The chargers, some of which bear a forged CE mark, are sold on the cheap and branded as "Travel Chargers". Trading Standards has issued a specific warning about discount chargers for the Nintendo DS, as well as those marked with an item number of "DE62347066", but the problem is much broader than that.
"The UK appears to be flooded with [dodgy chargers]. It probably runs into hundreds of thousands or even millions," Chris Holden, senior trading standards officer at Buckinghamshire County Council, told the BBC.
With every device requiring a subtly different charger, the market for replacements and spares is huge, and it's not easy to check up on the tests required for a legitimate CE mark. Getting the mark is expensive and pretty onerous - your reporter had to venture down a salt mine while getting such a mark for a set-top box.

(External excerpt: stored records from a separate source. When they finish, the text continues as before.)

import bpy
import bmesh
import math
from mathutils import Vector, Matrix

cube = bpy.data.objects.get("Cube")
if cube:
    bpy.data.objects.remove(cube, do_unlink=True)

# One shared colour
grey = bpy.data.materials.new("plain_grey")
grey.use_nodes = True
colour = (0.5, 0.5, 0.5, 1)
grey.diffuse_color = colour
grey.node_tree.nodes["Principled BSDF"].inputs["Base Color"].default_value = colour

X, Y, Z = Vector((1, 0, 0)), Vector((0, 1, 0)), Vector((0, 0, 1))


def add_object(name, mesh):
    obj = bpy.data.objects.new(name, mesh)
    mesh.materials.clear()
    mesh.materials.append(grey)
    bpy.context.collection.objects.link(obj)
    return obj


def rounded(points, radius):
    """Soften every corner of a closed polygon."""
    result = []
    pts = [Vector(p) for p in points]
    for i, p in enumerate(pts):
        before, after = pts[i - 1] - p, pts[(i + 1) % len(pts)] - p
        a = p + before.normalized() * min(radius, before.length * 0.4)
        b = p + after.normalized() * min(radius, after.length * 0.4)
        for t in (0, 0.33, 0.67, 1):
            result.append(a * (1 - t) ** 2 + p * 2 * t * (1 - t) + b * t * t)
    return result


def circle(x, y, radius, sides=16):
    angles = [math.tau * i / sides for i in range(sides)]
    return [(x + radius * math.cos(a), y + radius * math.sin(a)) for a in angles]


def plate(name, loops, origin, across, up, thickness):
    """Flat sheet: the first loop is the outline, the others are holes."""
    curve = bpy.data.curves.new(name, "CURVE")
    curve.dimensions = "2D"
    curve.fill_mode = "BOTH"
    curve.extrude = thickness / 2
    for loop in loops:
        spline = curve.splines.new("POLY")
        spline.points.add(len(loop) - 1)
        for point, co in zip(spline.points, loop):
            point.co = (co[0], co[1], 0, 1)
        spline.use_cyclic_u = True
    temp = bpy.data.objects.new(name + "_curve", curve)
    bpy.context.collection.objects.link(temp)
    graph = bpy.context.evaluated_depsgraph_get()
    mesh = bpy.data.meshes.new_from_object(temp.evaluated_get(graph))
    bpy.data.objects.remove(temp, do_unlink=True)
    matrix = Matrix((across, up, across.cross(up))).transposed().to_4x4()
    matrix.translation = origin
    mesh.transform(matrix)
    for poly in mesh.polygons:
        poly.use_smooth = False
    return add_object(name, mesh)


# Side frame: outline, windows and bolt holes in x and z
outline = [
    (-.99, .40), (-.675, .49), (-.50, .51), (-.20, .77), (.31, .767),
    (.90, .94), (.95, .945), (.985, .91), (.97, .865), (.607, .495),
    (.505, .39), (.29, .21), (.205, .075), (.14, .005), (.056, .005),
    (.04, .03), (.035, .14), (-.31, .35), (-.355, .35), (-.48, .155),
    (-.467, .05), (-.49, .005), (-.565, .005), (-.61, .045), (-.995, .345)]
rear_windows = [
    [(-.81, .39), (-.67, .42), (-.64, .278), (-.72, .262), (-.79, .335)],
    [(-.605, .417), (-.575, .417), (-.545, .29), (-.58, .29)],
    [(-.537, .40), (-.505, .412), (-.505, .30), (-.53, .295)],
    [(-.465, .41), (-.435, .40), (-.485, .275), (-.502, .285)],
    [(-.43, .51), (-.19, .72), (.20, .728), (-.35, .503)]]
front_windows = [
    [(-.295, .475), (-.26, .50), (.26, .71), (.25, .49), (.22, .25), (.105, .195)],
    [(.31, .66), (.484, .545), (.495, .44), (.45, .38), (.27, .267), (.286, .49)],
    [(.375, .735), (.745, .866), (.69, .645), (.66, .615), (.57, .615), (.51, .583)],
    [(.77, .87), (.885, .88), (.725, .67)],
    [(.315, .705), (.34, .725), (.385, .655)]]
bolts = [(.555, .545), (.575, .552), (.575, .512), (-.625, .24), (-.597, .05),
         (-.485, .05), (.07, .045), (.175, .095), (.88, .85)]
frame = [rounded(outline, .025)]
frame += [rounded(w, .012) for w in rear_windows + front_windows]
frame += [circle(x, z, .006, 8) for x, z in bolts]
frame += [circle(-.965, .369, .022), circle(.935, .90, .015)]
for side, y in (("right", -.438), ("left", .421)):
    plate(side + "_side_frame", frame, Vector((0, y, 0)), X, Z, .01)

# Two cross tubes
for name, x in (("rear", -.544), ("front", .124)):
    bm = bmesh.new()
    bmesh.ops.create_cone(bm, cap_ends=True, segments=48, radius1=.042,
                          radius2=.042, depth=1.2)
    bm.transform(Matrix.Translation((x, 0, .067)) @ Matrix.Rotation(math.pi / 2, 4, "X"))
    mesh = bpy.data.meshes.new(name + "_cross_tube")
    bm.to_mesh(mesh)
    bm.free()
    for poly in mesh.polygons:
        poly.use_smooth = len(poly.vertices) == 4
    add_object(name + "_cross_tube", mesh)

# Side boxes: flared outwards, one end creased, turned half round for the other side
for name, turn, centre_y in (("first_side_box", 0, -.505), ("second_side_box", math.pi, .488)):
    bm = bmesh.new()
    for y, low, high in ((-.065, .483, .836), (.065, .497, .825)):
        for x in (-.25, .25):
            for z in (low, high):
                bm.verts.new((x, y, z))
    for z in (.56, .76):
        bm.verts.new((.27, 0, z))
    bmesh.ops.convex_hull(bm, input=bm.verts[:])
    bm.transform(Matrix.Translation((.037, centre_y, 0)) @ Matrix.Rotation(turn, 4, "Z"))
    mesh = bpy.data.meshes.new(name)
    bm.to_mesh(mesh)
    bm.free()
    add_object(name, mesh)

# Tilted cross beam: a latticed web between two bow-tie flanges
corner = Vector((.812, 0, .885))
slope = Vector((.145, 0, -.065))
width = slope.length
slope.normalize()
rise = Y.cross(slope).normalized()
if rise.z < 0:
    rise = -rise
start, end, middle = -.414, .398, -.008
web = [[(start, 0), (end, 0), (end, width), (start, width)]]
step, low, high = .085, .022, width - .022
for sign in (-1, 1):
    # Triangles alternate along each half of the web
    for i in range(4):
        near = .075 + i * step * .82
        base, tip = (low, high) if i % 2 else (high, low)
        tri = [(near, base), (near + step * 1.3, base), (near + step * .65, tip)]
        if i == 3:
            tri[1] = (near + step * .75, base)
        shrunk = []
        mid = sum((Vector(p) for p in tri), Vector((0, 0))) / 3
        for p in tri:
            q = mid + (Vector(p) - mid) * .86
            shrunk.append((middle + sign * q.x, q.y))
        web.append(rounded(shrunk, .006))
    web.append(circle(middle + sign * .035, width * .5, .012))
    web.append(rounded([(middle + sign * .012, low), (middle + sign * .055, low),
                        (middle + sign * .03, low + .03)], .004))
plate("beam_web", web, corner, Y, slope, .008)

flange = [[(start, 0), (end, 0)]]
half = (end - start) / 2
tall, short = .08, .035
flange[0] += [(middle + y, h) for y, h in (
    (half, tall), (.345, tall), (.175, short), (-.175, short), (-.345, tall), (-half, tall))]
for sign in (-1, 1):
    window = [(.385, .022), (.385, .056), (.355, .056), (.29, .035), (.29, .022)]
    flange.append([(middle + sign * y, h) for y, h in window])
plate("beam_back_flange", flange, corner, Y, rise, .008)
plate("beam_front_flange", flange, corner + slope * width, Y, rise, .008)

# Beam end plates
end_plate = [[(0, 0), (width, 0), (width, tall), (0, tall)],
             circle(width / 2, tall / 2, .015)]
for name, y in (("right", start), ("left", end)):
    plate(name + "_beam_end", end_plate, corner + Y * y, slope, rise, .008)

Uncertified devices can overheat and wires can come loose, all for the sake of a price somewhere near a fiver - about a third of the price of the legitimate version.
Hopefully the adoption of mini-USB as a charging standard will reduce the number of chargers we all need and the frequency with which we replace them, but until then it pays to spend a little more for a branded product. ®